• **WORK INSTRUCTIONS**
Where the records below show a line containing "for k in range(len(rings)", start copying; end with the line containing "faces.append(tuple(range(len(verts) - n, len(verts))))", and copy it too.

• **DATA RECORDS**
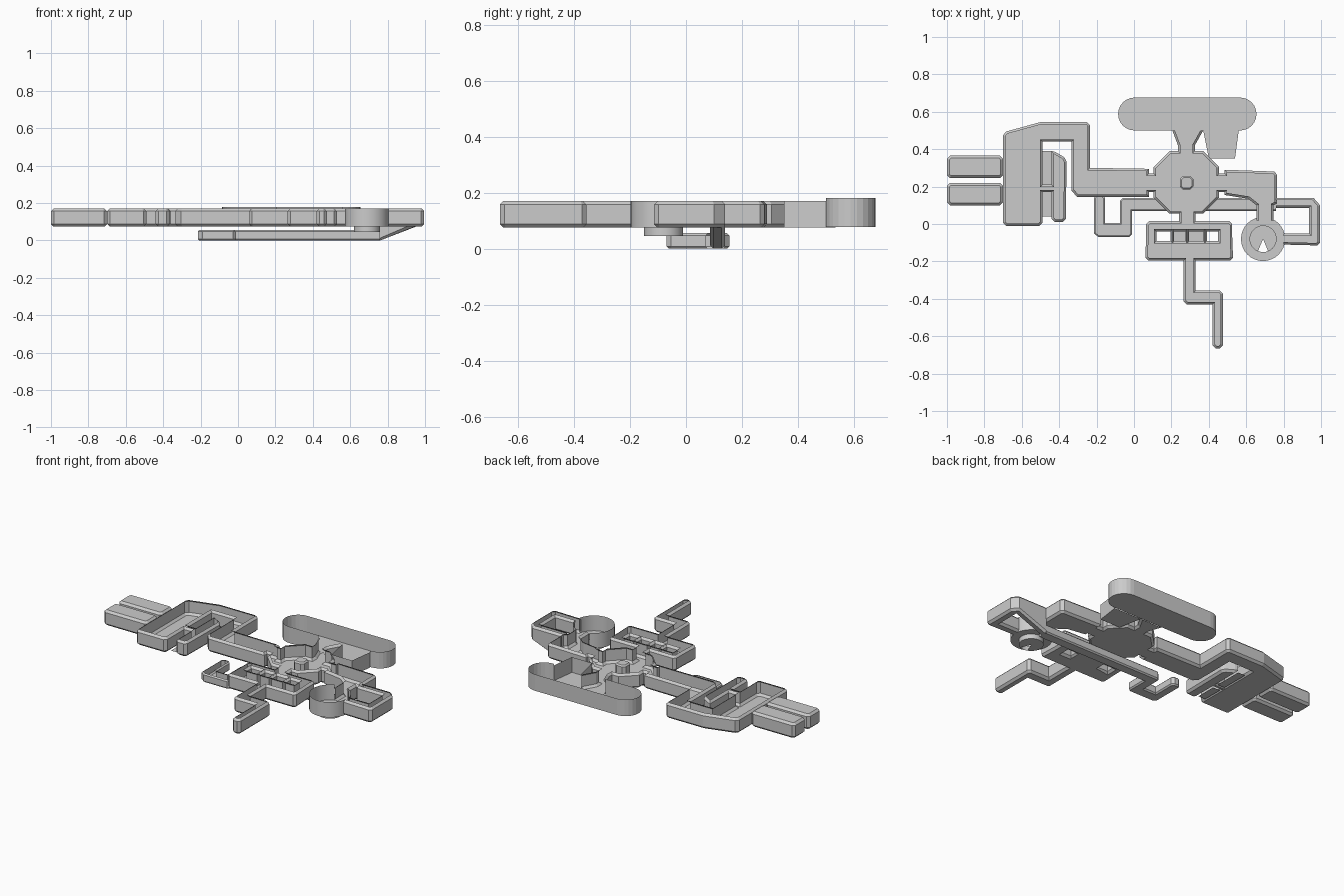
import bpy, math
from mathutils import Vector

if "Cube" in bpy.data.objects:
    bpy.data.objects.remove(bpy.data.objects["Cube"])

Z0, Z1, CH = 0.075, 0.17, 0.013


def make(name, verts, faces):
    mesh = bpy.data.meshes.new(name)
    mesh.from_pydata(verts, [], faces)
    mesh.update()
    ob = bpy.data.objects.new(name, mesh)
    bpy.context.collection.objects.link(ob)
    return ob


def clip_corners(pts, doors, cut=0.016):
    """Cut long convex corners; returns points and a door flag per edge."""
    out, flags, n = [], [], len(pts)
    for i in range(n):
        p, a, b = (Vector(pts[k % n]) for k in (i, i - 1, i + 1))
        e, f = p - a, b - p
        turn = e.x * f.y - e.y * f.x
        is_door = i in doors
        sharp = turn > 0.8 * e.length * f.length
        if sharp and min(e.length, f.length) > 0.05 and not is_door and (i - 1) % n not in doors:
            out += [p - e.normalized() * cut, p + f.normalized() * cut]
            flags += [False, False]
        else:
            out.append(p)
            flags.append(is_door)
    return out, flags


def inset(pts, dist):
    res, n = [], len(pts)
    for i in range(n):
        e = (pts[i] - pts[i - 1]).normalized()
        f = (pts[(i + 1) % n] - pts[i]).normalized()
        d1, d2 = dist[i - 1], dist[i]
        n1, n2 = Vector((-e.y, e.x)), Vector((-f.y, f.x))
        det = n1.x * n2.y - n1.y * n2.x
        if abs(det) < 0.05:
            res.append(pts[i] + n2 * d2)
        else:
            res.append(pts[i] + Vector(((d1 * n2.y - d2 * n1.y) / det,
                                        (n1.x * d2 - n2.x * d1) / det)))
    return res


def room(name, pts, doors=(), z0=Z0, z1=Z1, ch=CH, drop=None, cap=False):
    """Open tray from a counter-clockwise outline; door edges get no wall."""
    if ch:
        outer, flags = clip_corners(pts, doors)
    else:
        outer, flags = [Vector(p) for p in pts], [i in doors for i in range(len(pts))]
    n = len(outer)
    inner = inset(outer, [0 if f else ch for f in flags])
    rings = [(inner, z0), (outer, z0 + ch), (outer, z1 - ch), (inner, z1)]
    if not ch:
        rings = [(outer, z0), (outer, z1)]
    verts = []
    for k, (ring, z) in enumerate(rings):
        for p in ring:
            dz = drop(p) if drop and k < 2 else 0
            verts.append((p.x, p.y, z + dz))
    faces = [tuple(reversed(range(n)))]
    for k in range(len(rings) - 1):
        for i in range(n):
            if not flags[i]:
                j = (i + 1) % n
                faces.append((k * n + i, k * n + j, k * n + n + j, k * n + n + i))
    if cap:
        faces.append(tuple(range(len(verts) - n, len(verts))))
    return make(name, verts, faces)


def rect(x0, x1, y0, y1):
    return [(x0, y0), (x1, y0), (x1, y1), (x0, y1)]


# west hall with its bent corridor
room("west_hall", [(-.70, -.01), (-.49, -.01), (-.49, .17), (-.46, .17), (-.46, .21), (-.49, .21),
                   (-.49, .44), (-.335, .44), (-.335, .18), (-.305, .145), (.08, .145), (.08, .17),
                   (.10, .17), (.10, .27), (.08, .27), (.08, .295), (-.235, .30), (-.235, .545),
                   (-.50, .545), (-.70, .49)], doors=(3, 12))
# narrow side room beside the west hall
room("west_side_room", [(-.44, .01), (-.365, .01), (-.36, .35), (-.42, .385), (-.44, .39),
                        (-.44, .21), (-.46, .21), (-.46, .17), (-.44, .17)], doors=(6,))
for k, (a, b) in enumerate(((.04, .17), (.21, .39))):
    make(f"side_floor_{k}", [(x, y, Z0) for x, y in rect(-.49, -.44, a, b)], [(3, 2, 1, 0)])
# closed fingers at the far west
room("west_finger_front", rect(-1, -.70, .10, .22), cap=True)
room("west_finger_back", rect(-1, -.70, .245, .365), cap=True)

# central octagon with door stubs and centre pillar
room("octagon_room", [(.19, .055), (.24, .055), (.24, .03), (.33, .03), (.33, .055), (.37, .055),
                      (.455, .14), (.455, .17), (.48, .17), (.48, .27), (.455, .27), (.455, .305),
                      (.37, .39), (.325, .39), (.325, .42), (.37, .50), (.205, .50), (.235, .42),
                      (.235, .39), (.19, .39), (.105, .305), (.105, .27), (.09, .27), (.09, .17),
                      (.105, .17), (.105, .14)], doors=(2, 8, 15, 22))
room("centre_pillar", rect(.245, .317, .184, .256), z1=.155, ch=.008, cap=True)

# stadium-shaped north hall and its tapered alcove
cy, r = .588, .088
north = [(.205, .50), (.37, .50), (.56, .50)]
for cx, start in ((.567, -90), (.003, 90)):
    for k in range(13):
        a = math.radians(start + 15 * k)
        north.append((cx + r * math.cos(a), cy + r * math.sin(a)))
room("north_hall", north, doors=(0, 1), z0=.078, z1=.18, ch=0)
room("north_alcove", [(.40, .35), (.54, .35), (.56, .50), (.37, .50)], doors=(2,), ch=0)

# east room leading to the round room
room("east_room", [(.485, .155), (.61, .135), (.655, .10), (.655, .02), (.745, .02), (.745, .10),
                   (.765, .11), (.765, .28), (.485, .29), (.485, .27), (.47, .27), (.47, .17),
                   (.485, .17)], doors=(3, 10))
# round room: wall, floor ring, sunken pit
N, cx, cy, R, P = 32, .69, -.08, .118, .07
verts, faces = [], []
for rad, z in ((R, Z1), (R, Z0), (P, Z0), (P, .045)):
    for i in range(N):
        a = 2 * math.pi * i / N
        verts.append((cx + rad * math.cos(a), cy + rad * math.sin(a), z))
verts.append((cx, cy, .045))
for i in range(N):
    j, deg = (i + 1) % N, 360 * (i + .5) / N
    if not (67 < deg < 113 or deg < 16 or deg > 344):
        faces.append((i, i + N, j + N, j))
    faces += [(i + k * N, i + N + k * N, j + N + k * N, j + k * N) for k in (1, 2)]
    if not 242 < deg < 298:
        faces.append((i + 3 * N, 4 * N, j + 3 * N))
ob = make("round_room", verts, faces)
bpy.context.view_layer.objects.active = ob
ob.select_set(True)
bpy.ops.object.shade_smooth_by_angle()

# east loop, whose back arm slopes down to the tunnel
room("east_loop", [(.76, .085), (.935, .085), (.935, -.05), (.80, -.05), (.80, -.11), (.995, -.115),
                   (.995, .10), (.96, .14), (.76, .14)], doors=(3, 8),
     drop=lambda p: -.075 if p.x < .78 and p.y > .05 else 0)
# lower tunnel running under the octagon
room("lower_tunnel", [(-.215, -.05), (-.19, -.07), (-.01, -.07), (-.01, .07), (.76, .07), (.76, .14),
                      (-.075, .14), (-.075, .005), (-.155, .005), (-.155, .155), (-.215, .155)],
     doors=(4,), z0=0, z1=.055, ch=.008)

# south double room: two halves joined by bridges
bridges = [(.065, .12), (.195, .215), (.275, .295), (.37, .39), (.45, .525)]
ym = -.065
upper, lower, udoors, ldoors = [], [], [], []
for a, b in bridges:
    udoors.append(len(upper) + 1 if a > .1 else len(upper))
    upper += ([(a, -.04)] if a > .1 else []) + [(a, ym), (b, ym)] + ([(b, -.04)] if b < .5 else [])
upper += [(.525, .015), (.33, .015), (.33, .035), (.24, .035), (.24, .015), (.065, .015)]
udoors.append(len(upper) - 4)
room("south_room_back", upper, doors=udoors)
lower = [(.06, -.195), (.265, -.195), (.265, -.21), (.33, -.21), (.33, -.195), (.53, -.195)]
ldoors = [2]
for a, b in reversed(bridges):
    if b < .5:
        lower.append((b, -.09))
    ldoors.append(len(lower))
    lower += [(b, ym), (a, ym)] + ([(a, -.09)] if a > .1 else [])
room("south_room_front", lower, doors=ldoors)
# stepped south corridor
room("south_corridor", [(.265, -.205), (.265, -.43), (.42, -.43), (.42, -.665), (.475, -.665),
                        (.475, -.355), (.33, -.355), (.33, -.205)], doors=(7,))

• **COMPLETED EXERCISE**
    for k in range(len(rings) - 1):
        for i in range(n):
            if not flags[i]:
                j = (i + 1) % n
                faces.append((k * n + i, k * n + j, k * n + n + j, k * n + n + i))
    if cap:
        faces.append(tuple(range(len(verts) - n, len(verts))))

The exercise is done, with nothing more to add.